Laminar Flow Hood Cleaning

Our lab safety experts share their methods for a laminar flow hood cleaning. Plus some additional tips to keep you lab safe

With each piece of lab equipment, there are different steps you need to take to ensure you have a sterile and safe environment. We will discuss how to effectively perform laminar flow hood cleaning and give you a few other tips to ensure your lab is safe.

Start Up The Unit

The first thing you will want to do is start the unit. It is important to have the hood blowing for at least 30 minutes prior to beginning the cleaning process.

Suit Up And Get The Cleaning Equipment!

Before you begin the cleaning process, you are going to want to ensure you are wearing sterile clothing. Start by putting on the appropriate PPE. This generally involves wearing a gown with gloves, a mask, head covering, and shoe coverings.

Lab technician in a full body gown and mask reviewing a checklist

During this stage you will also want to grab laboratory grade cleaning wipes along with a 70% ethanol spray solution. (Soap and water should not be used and always use lint free cleanroom clothes)

Pre-Cleaning Important Facts To Know

Before you begin cleaning the unit, there are few important things you need to know.

HEPA Filters

HEPA filters are very delicate and require careful attention as to not be damage when cleaning the unit. Depending on how your unit is set up, you may have a metal shield over the HEPA filter which can be wiped down. Do not use excessive pressure when wiping this shield as you could damage the filter if too much pressure is applied. You also should never spray cleaning solution directly on the shield, instead spray the solution onto a wipe.

illustrated drawing of air and contaminants passing through a HEPA filter

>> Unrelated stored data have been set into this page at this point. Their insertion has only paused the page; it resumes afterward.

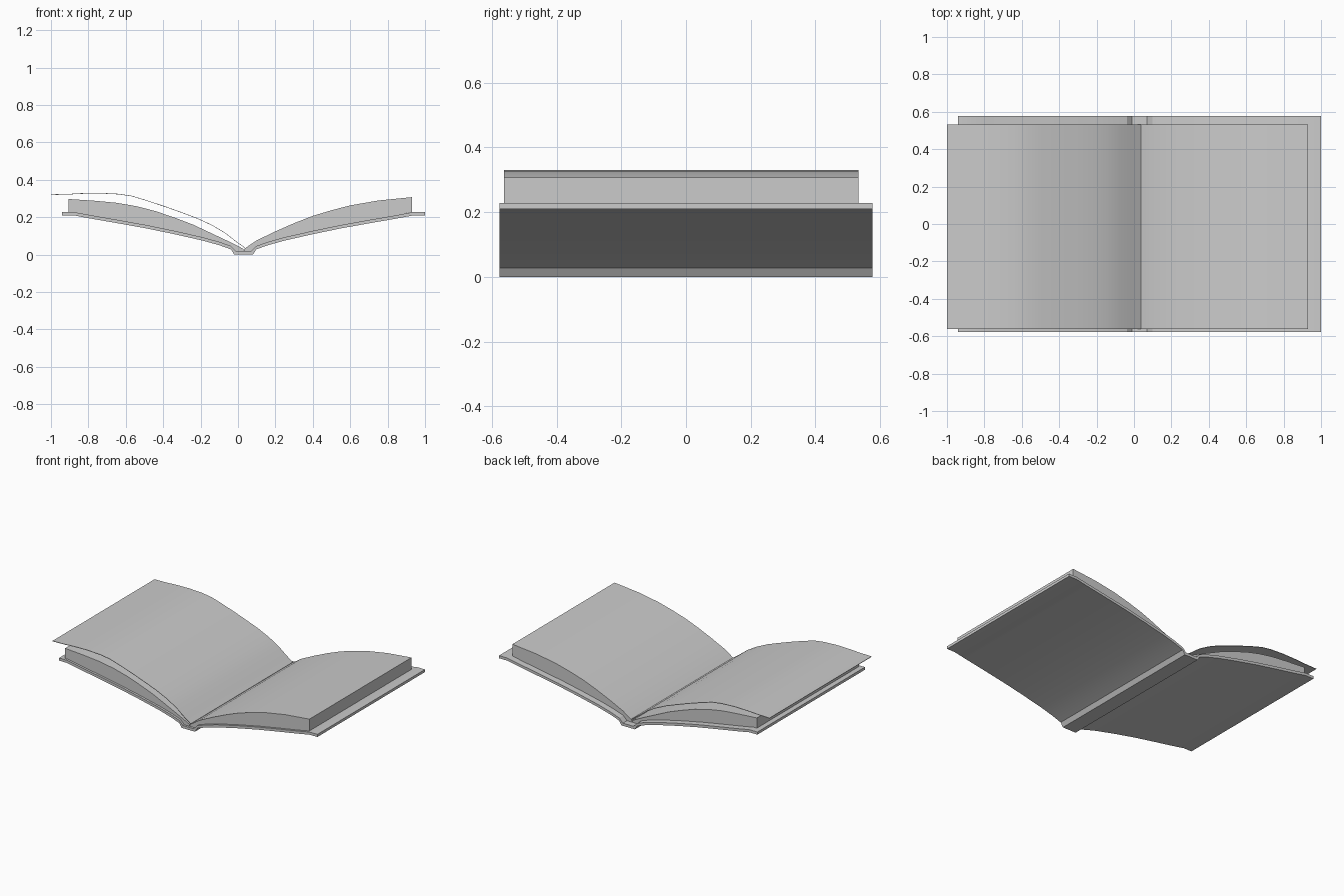
import bpy
import bmesh
import math

cube = bpy.data.objects.get("Cube")
if cube:
    bpy.data.objects.remove(cube, do_unlink=True)

grey = bpy.data.materials.new("plain_grey")
grey.use_nodes = True
COLOUR = (0.6, 0.6, 0.6, 1)
grey.diffuse_color = COLOUR
grey.node_tree.nodes["Principled BSDF"].inputs["Base Color"].default_value = COLOUR

SPINE_X = 0.03
COVER_Y = (-0.577, 0.577)
PAGE_Y = (-0.562, 0.533)


def extrude_profile(name, outline, y_range):
    """Closed x-z outline swept along the length of the book."""
    bm = bmesh.new()
    face = bm.faces.new([bm.verts.new((x, y_range[0], z)) for x, z in outline])
    result = bmesh.ops.extrude_face_region(bm, geom=[face])
    moved = [v for v in result["geom"] if isinstance(v, bmesh.types.BMVert)]
    bmesh.ops.translate(bm, verts=moved, vec=(0, y_range[1] - y_range[0], 0))
    bmesh.ops.recalc_face_normals(bm, faces=bm.faces)
    mesh = bpy.data.meshes.new(name)
    bm.to_mesh(mesh)
    bm.free()
    mesh.materials.append(grey)
    obj = bpy.data.objects.new(name, mesh)
    bpy.context.collection.objects.link(obj)
    bpy.ops.object.select_all(action="DESELECT")
    obj.select_set(True)
    bpy.context.view_layer.objects.active = obj
    bpy.ops.object.shade_smooth_by_angle(angle=math.radians(20))
    return obj


def shift(points, dz):
    return [(x, z + dz) for x, z in points]


def place(points, side):
    """Turn distances from the spine into positions on one side."""
    return [(SPINE_X + side * d, z) for d, z in points]


# Underside of one half of the cover, from the spine outwards
board = [(0.05, 0.0), (0.068, 0.028), (0.13, 0.05), (0.22, 0.075),
         (0.37, 0.109), (0.52, 0.14), (0.67, 0.167), (0.82, 0.193),
         (0.91, 0.21), (0.97, 0.21)]
board_top = [(0.04, 0.018)] + shift(board[1:], 0.018)

# Cover: both boards and the spine in one outline
cover_low = place(board[::-1], -1) + place(board, 1)
cover_high = place(board_top[::-1], -1) + place(board_top, 1)
extrude_profile("cover", cover_low + cover_high[::-1], COVER_Y)

# Page blocks resting on the boards, curving up from the gutter
right_top = [(0.005, 0.032), (0.07, 0.076), (0.17, 0.124), (0.27, 0.168),
             (0.37, 0.207), (0.47, 0.237), (0.57, 0.263), (0.72, 0.289),
             (0.9, 0.307)]
left_top = [(0.0, 0.03), (0.07, 0.066), (0.17, 0.113), (0.27, 0.16),
            (0.37, 0.198), (0.47, 0.232), (0.57, 0.258), (0.68, 0.277),
            (0.8, 0.288), (0.935, 0.297)]
for name, top, side in (("right_pages", right_top, 1), ("left_pages", left_top, -1)):
    edge = top[-1][0]
    base = [(0.0, 0.018)] + [p for p in board_top if p[0] < edge]
    base.append((edge, 0.227))
    extrude_profile(name, place(base + top[::-1], side), PAGE_Y)

# Single loose leaf lifted over the left block
leaf = [(-0.008, 0.034), (0.04, 0.068), (0.1, 0.115), (0.17, 0.156),
        (0.25, 0.193), (0.33, 0.223), (0.42, 0.255), (0.52, 0.288),
        (0.6, 0.312), (0.67, 0.322), (0.77, 0.327), (0.87, 0.325),
        (0.94, 0.321), (1.03, 0.319)]
extrude_profile("loose_leaf", place(leaf + shift(leaf, 0.003)[::-1], -1), PAGE_Y)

In other units, you may not have a protective metal shield in front of the filter. Instead, it may be a metal grate where you can easily see the filter media. In this style of hood, you should not clean the HEPA filter surface.


You should use a clean wipe for each surface of the hood. This reduces the risk of contamination.

Start Cleaning

In the first stage of the cleaning process you will be using the laboratory grade cleaning wipes.

Start by cleaning the ceiling of the unit first for horizontal laminar flow hoods. (For vertical laminar flow hoods you will skip this step unless your HEPA filter on the ceiling has a protective shield.) Start in the back-left corner and clean from left to right with a long swiping motion. As you move from back to front, overlap each swipe by 25 to 50% to ensure all surfaces get cleaned.

Next clean the back wall if a HEPA shield is present. Work from top to bottom using the same swiping and overlapping you used on the ceiling of the unit. If a shield is not present, then you do not clean the HEPA surface.

Next work your way to the sides of the unit, start in the back corner. Clean from top to bottom and from back to front. Ensure you use a clean wipe for each surface.

Finally, it is time to clean the work surface. In a similar fashion as the ceiling cleaning, work from the back corner and wipe from right to left. Ensure a 25 to 50% overlap on each wipe and do this until you reach the front of the unit.

Sterilize The Unit

You will follow the same steps laid out above, this time using a lint free cloth and your 70% isopropyl alcohol solution. Always spray the alcohol onto the cloth and never directly onto the surfaces. Ensure a clean portion of the cloth or new cloth entirely are used for each of the surfaces you wipe down. And that’s it!

Be sure to dispose of all discarded materials in a biohazard waste-basket. If the unit has a UV Sterilizer, this can also be used to disinfect the hood.

Frequently Asked Questions

What Are The Different Classes Of Laminar Flow Hoods?

There are 3 different classes of laminar flow hoods.

  • Class I Laminar Flow Hoods – These hoods the simplest of the three classes. These hoods do a good job of protecting the user and outside environment but do not protect the work substances or cultures from contamination.
  • Class II Laminar Flow Hoods – These hoods are often used when hazardous material and fumes pose a risk to the user. These hoods also provide a sterile aseptic environment for the materials in the hood. Class II hoods are used in applications involving BSL-1, 2, and 3 materials.
  • Class III Laminar Flow Hoods – These offer the most protection. They provide the ultimate level of possible protection. These units are gas tight and are used in BSL-4 materials. This often includes pathogens and infectious substances.

What Laminar Flow Hood Services Does Balcon Perform?

  • Inflow Velocity Measurements
  • Down-Flow Velocity Measurements
  • HEPA Filter Integrity Testing
  • Non-Viable Particle Counting
  • Microbial Air Testing
  • Microbial Surface Testing
  • Temperature and Humidity Uniformity
  • Smoke Pattern Testing
  • Alarm Calibration
  • Site Installation